▼

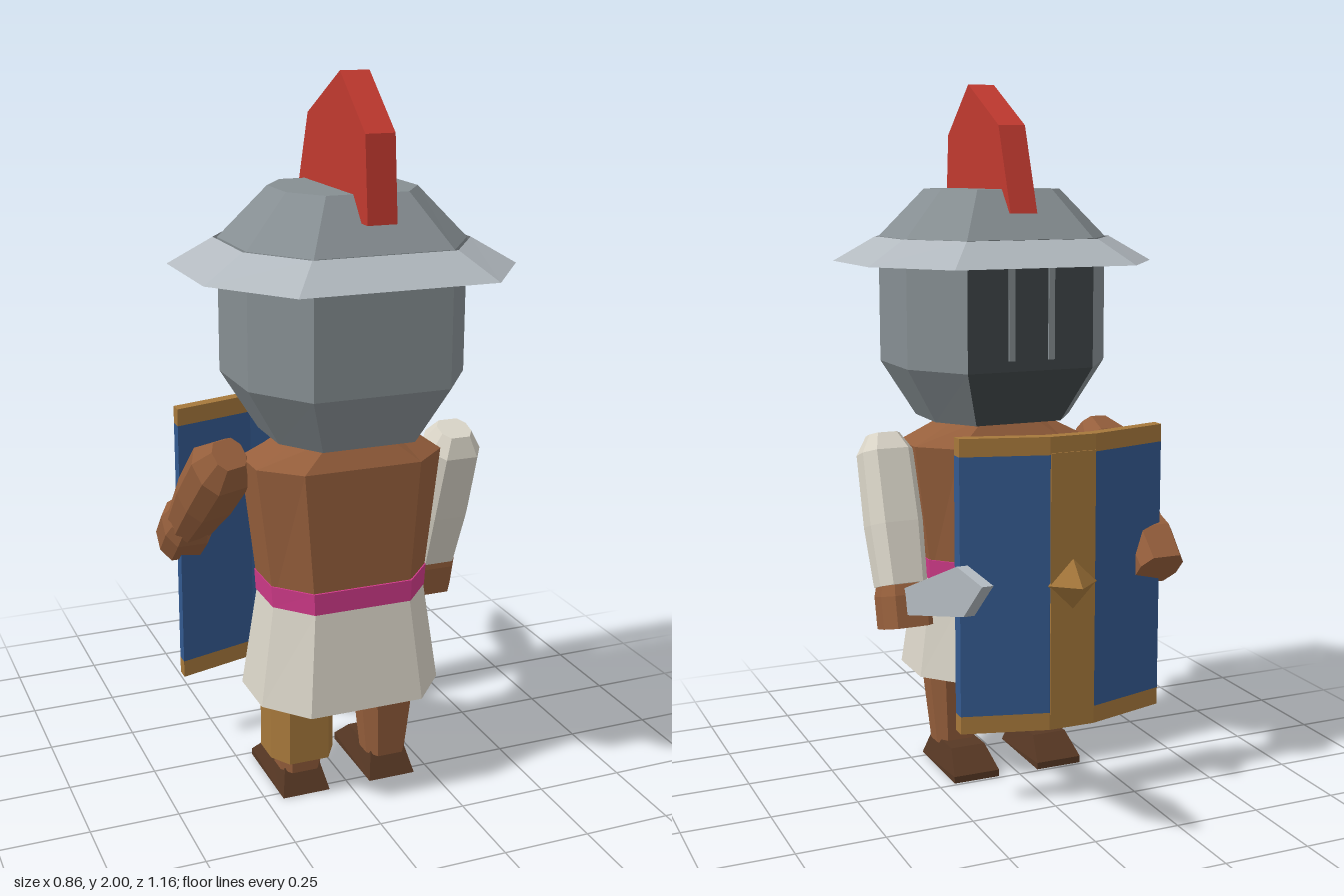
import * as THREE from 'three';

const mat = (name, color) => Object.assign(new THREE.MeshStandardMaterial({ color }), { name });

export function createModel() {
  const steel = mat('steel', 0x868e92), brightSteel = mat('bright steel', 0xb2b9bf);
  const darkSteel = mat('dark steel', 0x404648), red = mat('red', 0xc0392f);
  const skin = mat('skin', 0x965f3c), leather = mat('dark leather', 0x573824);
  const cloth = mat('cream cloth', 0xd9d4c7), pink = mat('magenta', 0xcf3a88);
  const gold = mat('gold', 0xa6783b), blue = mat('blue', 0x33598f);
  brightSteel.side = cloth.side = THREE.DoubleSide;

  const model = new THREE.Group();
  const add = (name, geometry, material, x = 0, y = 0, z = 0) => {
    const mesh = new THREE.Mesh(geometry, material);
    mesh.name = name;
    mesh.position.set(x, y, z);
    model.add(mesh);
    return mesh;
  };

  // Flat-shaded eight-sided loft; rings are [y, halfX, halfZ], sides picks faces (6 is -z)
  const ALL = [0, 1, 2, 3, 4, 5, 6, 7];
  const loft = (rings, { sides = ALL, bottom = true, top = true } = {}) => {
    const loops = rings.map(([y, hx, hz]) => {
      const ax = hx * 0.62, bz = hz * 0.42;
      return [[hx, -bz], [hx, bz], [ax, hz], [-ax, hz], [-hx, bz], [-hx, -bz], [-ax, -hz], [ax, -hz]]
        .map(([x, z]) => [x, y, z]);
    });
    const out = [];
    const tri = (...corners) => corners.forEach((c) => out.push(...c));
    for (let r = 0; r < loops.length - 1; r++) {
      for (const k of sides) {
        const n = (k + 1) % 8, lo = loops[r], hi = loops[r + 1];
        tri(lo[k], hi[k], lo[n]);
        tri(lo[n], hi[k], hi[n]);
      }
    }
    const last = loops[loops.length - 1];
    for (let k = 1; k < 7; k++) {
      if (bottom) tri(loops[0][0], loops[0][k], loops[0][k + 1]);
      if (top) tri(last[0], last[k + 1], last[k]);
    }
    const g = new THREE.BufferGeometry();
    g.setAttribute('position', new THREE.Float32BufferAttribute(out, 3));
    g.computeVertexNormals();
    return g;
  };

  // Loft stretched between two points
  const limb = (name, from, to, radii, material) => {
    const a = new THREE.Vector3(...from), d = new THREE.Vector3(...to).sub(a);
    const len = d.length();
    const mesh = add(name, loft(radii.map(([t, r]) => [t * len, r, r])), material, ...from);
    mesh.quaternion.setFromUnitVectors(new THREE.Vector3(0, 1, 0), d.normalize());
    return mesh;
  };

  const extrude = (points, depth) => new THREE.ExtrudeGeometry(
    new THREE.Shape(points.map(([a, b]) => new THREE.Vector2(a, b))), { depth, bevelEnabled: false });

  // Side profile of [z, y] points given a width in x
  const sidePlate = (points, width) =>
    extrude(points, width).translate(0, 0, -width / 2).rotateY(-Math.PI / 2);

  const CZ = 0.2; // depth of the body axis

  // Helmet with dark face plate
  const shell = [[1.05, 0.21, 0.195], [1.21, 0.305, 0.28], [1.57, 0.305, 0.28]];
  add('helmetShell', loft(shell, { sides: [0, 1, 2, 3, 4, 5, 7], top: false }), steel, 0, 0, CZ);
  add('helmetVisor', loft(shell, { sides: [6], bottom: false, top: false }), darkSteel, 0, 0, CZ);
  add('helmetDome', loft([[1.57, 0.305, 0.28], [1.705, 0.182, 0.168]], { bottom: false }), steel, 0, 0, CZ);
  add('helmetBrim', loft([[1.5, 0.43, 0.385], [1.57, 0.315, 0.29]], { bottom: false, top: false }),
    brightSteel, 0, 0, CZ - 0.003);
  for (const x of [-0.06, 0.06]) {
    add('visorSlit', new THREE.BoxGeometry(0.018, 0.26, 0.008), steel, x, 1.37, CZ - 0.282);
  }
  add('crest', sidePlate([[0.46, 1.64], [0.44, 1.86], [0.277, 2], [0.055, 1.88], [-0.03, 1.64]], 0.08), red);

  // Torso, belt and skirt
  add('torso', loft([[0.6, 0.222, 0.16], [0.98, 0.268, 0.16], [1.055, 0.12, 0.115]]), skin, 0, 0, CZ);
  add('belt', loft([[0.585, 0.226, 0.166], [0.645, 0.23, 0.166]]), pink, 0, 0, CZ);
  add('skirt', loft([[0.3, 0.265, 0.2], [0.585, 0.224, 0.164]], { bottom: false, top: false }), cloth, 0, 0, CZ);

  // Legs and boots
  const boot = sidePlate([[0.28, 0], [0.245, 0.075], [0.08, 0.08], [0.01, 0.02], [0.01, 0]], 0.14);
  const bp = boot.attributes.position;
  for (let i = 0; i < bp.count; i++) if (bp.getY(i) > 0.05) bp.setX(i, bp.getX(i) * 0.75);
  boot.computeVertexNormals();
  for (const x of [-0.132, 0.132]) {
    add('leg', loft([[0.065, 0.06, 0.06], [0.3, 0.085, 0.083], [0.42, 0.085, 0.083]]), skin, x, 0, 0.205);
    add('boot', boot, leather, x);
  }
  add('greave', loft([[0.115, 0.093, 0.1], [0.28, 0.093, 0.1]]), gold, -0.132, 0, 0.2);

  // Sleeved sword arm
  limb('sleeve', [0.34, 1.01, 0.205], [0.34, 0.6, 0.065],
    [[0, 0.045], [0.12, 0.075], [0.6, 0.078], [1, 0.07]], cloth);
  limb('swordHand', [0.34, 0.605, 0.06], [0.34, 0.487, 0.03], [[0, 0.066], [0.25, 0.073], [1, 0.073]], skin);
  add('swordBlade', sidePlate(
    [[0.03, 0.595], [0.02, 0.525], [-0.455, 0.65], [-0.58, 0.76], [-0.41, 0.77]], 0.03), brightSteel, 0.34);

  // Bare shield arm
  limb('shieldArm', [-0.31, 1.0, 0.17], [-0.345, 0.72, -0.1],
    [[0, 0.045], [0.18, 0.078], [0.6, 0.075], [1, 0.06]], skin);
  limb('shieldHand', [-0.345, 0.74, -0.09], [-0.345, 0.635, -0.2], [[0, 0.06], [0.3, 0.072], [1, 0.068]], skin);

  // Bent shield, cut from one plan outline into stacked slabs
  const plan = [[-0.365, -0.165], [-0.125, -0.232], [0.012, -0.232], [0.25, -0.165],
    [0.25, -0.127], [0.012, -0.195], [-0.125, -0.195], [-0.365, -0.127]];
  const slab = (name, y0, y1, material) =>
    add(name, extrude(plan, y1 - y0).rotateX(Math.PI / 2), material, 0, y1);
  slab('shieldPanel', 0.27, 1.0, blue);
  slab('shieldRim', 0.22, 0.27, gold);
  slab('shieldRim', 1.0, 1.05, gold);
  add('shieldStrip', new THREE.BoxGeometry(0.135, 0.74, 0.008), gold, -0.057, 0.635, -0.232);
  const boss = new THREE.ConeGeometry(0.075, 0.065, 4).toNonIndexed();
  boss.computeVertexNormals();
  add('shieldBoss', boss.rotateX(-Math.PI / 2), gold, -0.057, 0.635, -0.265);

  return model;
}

▲

* Task statement: Only the lines from the first line of the entries through the line containing "const steel = mat('steel', 0x868e92), brightSteel" should be output, exactly as they are, without pictures.

* Final answer:
import * as THREE from 'three';

const mat = (name, color) => Object.assign(new THREE.MeshStandardMaterial({ color }), { name });

export function createModel() {
  const steel = mat('steel', 0x868e92), brightSteel = mat('bright steel', 0xb2b9bf);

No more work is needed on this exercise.